Two state employees unions are at odds over legislation (AB 2623) -- by Assembly member Michael Allen (D- Santa Rosa) -- that would allow police officers at California state mental hospitals to carry guns, the Sacramento Bee reports.
Current law allows the Department of Mental Health to authorize officers at the state's five mental hospitals to carry guns. However, acting directors at the agency never have allowed it, according to the Bee.
Over the past 12 years, at least three bills have been introduced that would have allowed officers to carry a weapon without their employer's consent. None of the bills were approved by a committee.
Analysis of AB 2623
According to an analysis by the Assembly Appropriations Committee, arming officers at the facilities could cost more than $1 million, accounting for guns, ammunition, storage lockers and accessories.

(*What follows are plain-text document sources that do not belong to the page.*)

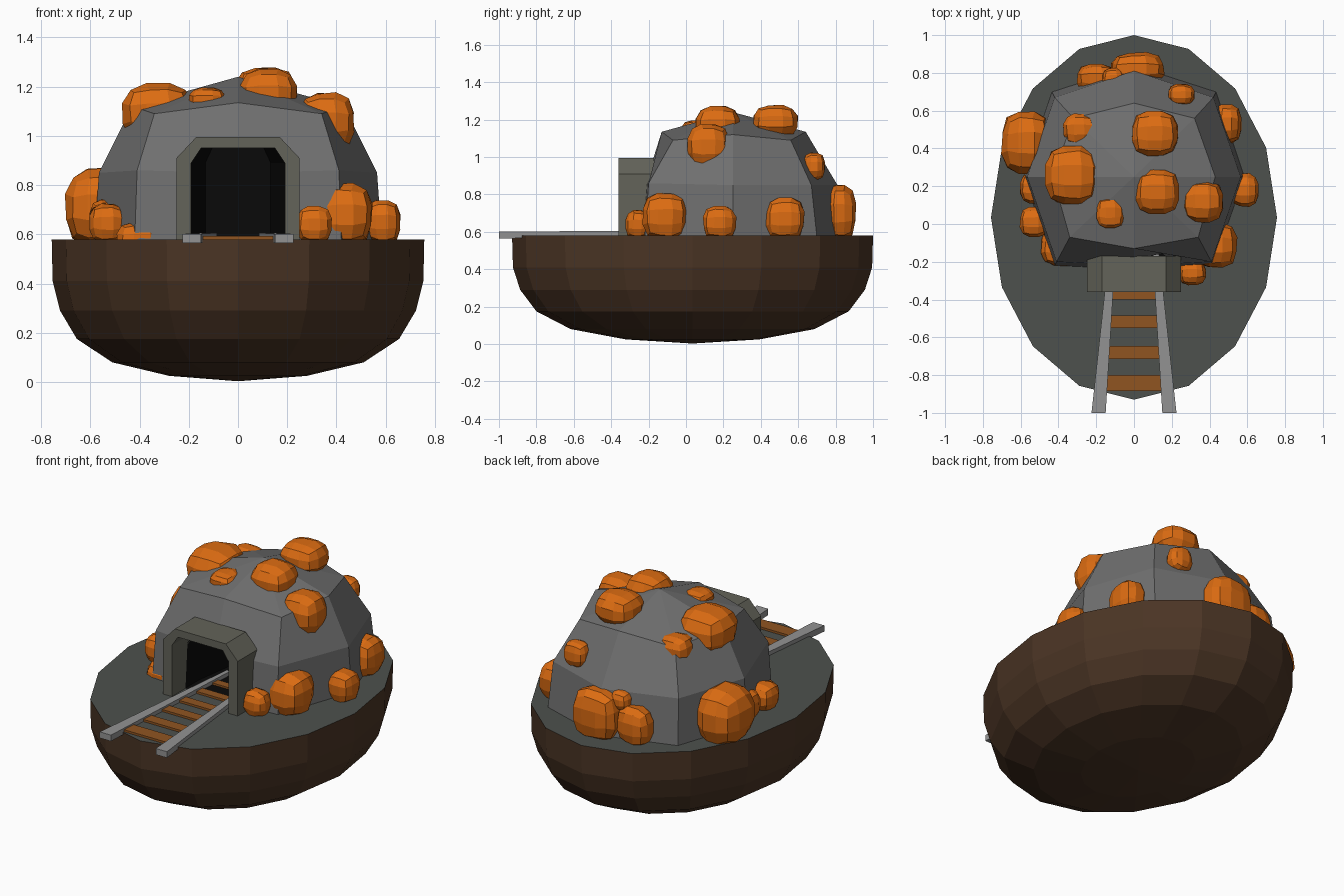
import bpy, bmesh, math, random
from mathutils import Vector

if "Cube" in bpy.data.objects:
    bpy.data.objects.remove(bpy.data.objects["Cube"])

random.seed(4)


def mat(name, r, g, b):
    m = bpy.data.materials.new(name)
    m.diffuse_color = (r, g, b, 1)
    m.use_nodes = True
    m.node_tree.nodes["Principled BSDF"].inputs["Base Color"].default_value = m.diffuse_color
    return m


EARTH = mat("earth", 0.07, 0.035, 0.018)
GROUND = mat("ground", 0.075, 0.083, 0.075)
STONE = mat("stone", 0.16, 0.16, 0.16)
DARK = mat("dark", 0.003, 0.003, 0.003)
FRAME = mat("frame", 0.125, 0.125, 0.10)
ORE = mat("ore", 0.72, 0.15, 0.006)
WOOD = mat("wood", 0.28, 0.09, 0.015)
STEEL = mat("steel", 0.29, 0.29, 0.29)


def finish(name, bm, *mats):
    bmesh.ops.recalc_face_normals(bm, faces=bm.faces)
    me = bpy.data.meshes.new(name)
    bm.to_mesh(me)
    bm.free()
    for m in mats:
        me.materials.append(m)
    ob = bpy.data.objects.new(name, me)
    bpy.context.collection.objects.link(ob)
    return ob


def loft(rings, tip=None, cap_end=True):
    """Join equal rings of points; close the start, and the end by a cap or a tip."""
    bm = bmesh.new()
    vs = [[bm.verts.new(p) for p in r] for r in rings]
    n = len(vs[0])
    for a, b in zip(vs, vs[1:]):
        for i in range(n):
            bm.faces.new((a[i], a[(i + 1) % n], b[(i + 1) % n], b[i]))
    bm.faces.new(vs[0])
    if tip:
        t = bm.verts.new(tip)
        for i in range(n):
            bm.faces.new((vs[-1][i], vs[-1][(i + 1) % n], t))
    elif cap_end:
        bm.faces.new(vs[-1])
    return bm


# Floating island: 16-sided oval bowl with a flat top
def oval(k, z):
    return [(0.757 * k * math.sin(math.tau * i / 16),
             0.035 + 0.965 * k * math.cos(math.tau * i / 16), z) for i in range(16)]


profile = [(1, .58), (.995, .41), (.955, .29), (.865, .175), (.675, .08), (.37, .025)]
bm = loft([oval(*p) for p in profile], tip=(0, .035, .003))
for f in bm.faces:
    if len(f.verts) == 16:
        f.material_index = 1
finish("island", bm, EARTH, GROUND)


# Hill: eight-sided dome, rings given as front, front corner, side, back corner, back
def ring8(half):
    return half + [(-x, y, z) for x, y, z in half[3:0:-1]]


hill = finish("hill", loft([
    ring8([(0, -.24, .57), (.42, -.22, .57), (.585, .25, .57), (.435, .70, .57), (0, .84, .57)]),
    ring8([(0, -.22, .85), (.41, -.20, .86), (.565, .25, .85), (.42, .67, .85), (0, .81, .85)]),
    ring8([(0, -.13, 1.135), (.34, -.07, 1.09), (.43, .25, 1.12), (.32, .56, 1.09), (0, .64, 1.135)]),
], tip=(0, .25, 1.24)), STONE, DARK)

# Tunnel cut into the hill
ARCH = [(.19, .582), (.19, .89), (.15, .95), (-.15, .95), (-.19, .89), (-.19, .582)]
bm = loft([[(x, -.5, z) for x, z in ARCH], [(x, -.1, z) for x, z in ARCH],
           [(x * .7, .3, z) for x, z in ARCH]])
for f in bm.faces:
    f.material_index = 1
cutter = finish("tunnel_cutter", bm, STONE, DARK)
cutter.hide_render = True
mod = hill.modifiers.new("tunnel", 'BOOLEAN')
mod.operation, mod.solver, mod.object = 'DIFFERENCE', 'EXACT', cutter
bpy.context.view_layer.objects.active = hill
bpy.ops.object.modifier_apply(modifier="tunnel")
bpy.data.objects.remove(cutter)

# Doorway frame
half = [(.19, .57), (.25, .57), (.25, .91), (.17, .995), (-.17, .995), (-.25, .91), (-.25, .57),
        (-.19, .57), (-.19, .89), (-.15, .95), (.15, .95), (.19, .89)]
finish("door_frame", loft([[(x, y, z) for x, z in half] for y in (-.36, -.17)]), FRAME)


# Rails taper towards the tunnel
def bar(y, x0, x1, z0, z1):
    return [(x0, y, z0), (x1, y, z0), (x1, y, z1), (x0, y, z1)]


for side, s in (("left", -1), ("right", 1)):
    finish(side + "_rail", loft([bar(-1, .15 * s, .225 * s, .565, .602),
                                 bar(.05, .085 * s, .11 * s, .575, .606)]), STEEL)

# Wooden sleepers
for i, (y0, y1) in enumerate([(-.885, -.80), (-.715, -.645), (-.55, -.485), (-.40, -.34),
                              (-.25, -.195), (-.11, -.06)]):
    rows = []
    for y in (y0, y1):
        w = .105 - .08 * y * .6
        rows.append(bar(y, -w, w, .572, .593))
    finish(f"sleeper_{i}", loft(rows), WOOD)


# Ore boulders: subdivided cubes rounded off and slightly jittered
def boulder(i, x, y, z, rx, ry, rz):
    bm = bmesh.new()
    bmesh.ops.create_cube(bm, size=2)
    bmesh.ops.subdivide_edges(bm, edges=bm.edges, cuts=2, use_grid_fill=True)
    for v in bm.verts:
        p = v.co.normalized().lerp(v.co, .12) * random.uniform(.96, 1.04)
        v.co = Vector((x + p.x * rx, y + p.y * ry, z + p.z * rz))
    finish(f"boulder_{i}", bm, ORE)


BOULDERS = [
    (-.57, .43, .71, .14, .18, .17), (-.53, .19, .66, .08, .09, .09),
    (-.53, .01, .645, .08, .085, .085), (-.39, -.12, .58, .11, .11, .075),
    (.43, -.11, .68, .125, .13, .135), (.31, -.26, .64, .075, .07, .08),
    (.585, .18, .65, .08, .095, .095), (.49, .53, .67, .085, .11, .12),
    (.02, .82, .70, .15, .095, .16), (-.2, .77, .67, .11, .085, .12),
    (-.11, .77, .80, .06, .06, .06), (.25, .685, .95, .075, .06, .08),
    (-.325, .26, 1.09, .155, .17, .135), (-.29, .50, 1.06, .09, .09, .08),
    (.11, .48, 1.19, .13, .125, .095), (.125, .17, 1.17, .125, .125, .11),
    (.36, .12, 1.055, .12, .12, .13), (-.125, .06, 1.15, .08, .09, .05),
]
for i, b in enumerate(BOULDERS):
    boulder(i, *b)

The estimate assumes that officers working different shifts would share weapons.
The analysis also found that the bill would create "unknown, but potentially significant ongoing costs" by creating a "new class of peace officers" who could lobby for higher pay and pensions because of their new responsibilities.
CSLEA Supports Bill
The California Statewide Law Enforcement Association supports the bill, saying that officers are in danger when transporting patients, patrolling hospital grounds and conducting traffic stops.
CSLEA lobbyist Coby Pizzotti said the committee's cost estimate for arming officers is high because facilities already have gun lockers so that workers can secure their personal firearms when they begin shifts.
CAPT Opposes Bill
The California Association of Psychiatric Technicians opposes the bill. The group argues that allowing guns on hospital grounds is unnecessary and hazardous, in addition to being contrary to hospitals' therapeutic mission.
Ken Murch, chief negotiator and lobbyist for CAPT, said, "While we greatly appreciate the efforts of the hospital police officers, our members also feel firearms on the grounds of state hospitals represent a slippery safety slope."
DMH Provides No Comment on Bill
Mental health department spokesperson Beth Willon would not comment on the legislation or why the agency does not allow officers to carry guns. Willon said that "providing the appropriate treatment for patients in a safe environment for both patients and staff remains a priority" (Ortiz, Sacramento Bee, 5/12).This is part of the California Healthline Daily Edition, a summary of health policy coverage from major news organizations. Sign up for an email subscription.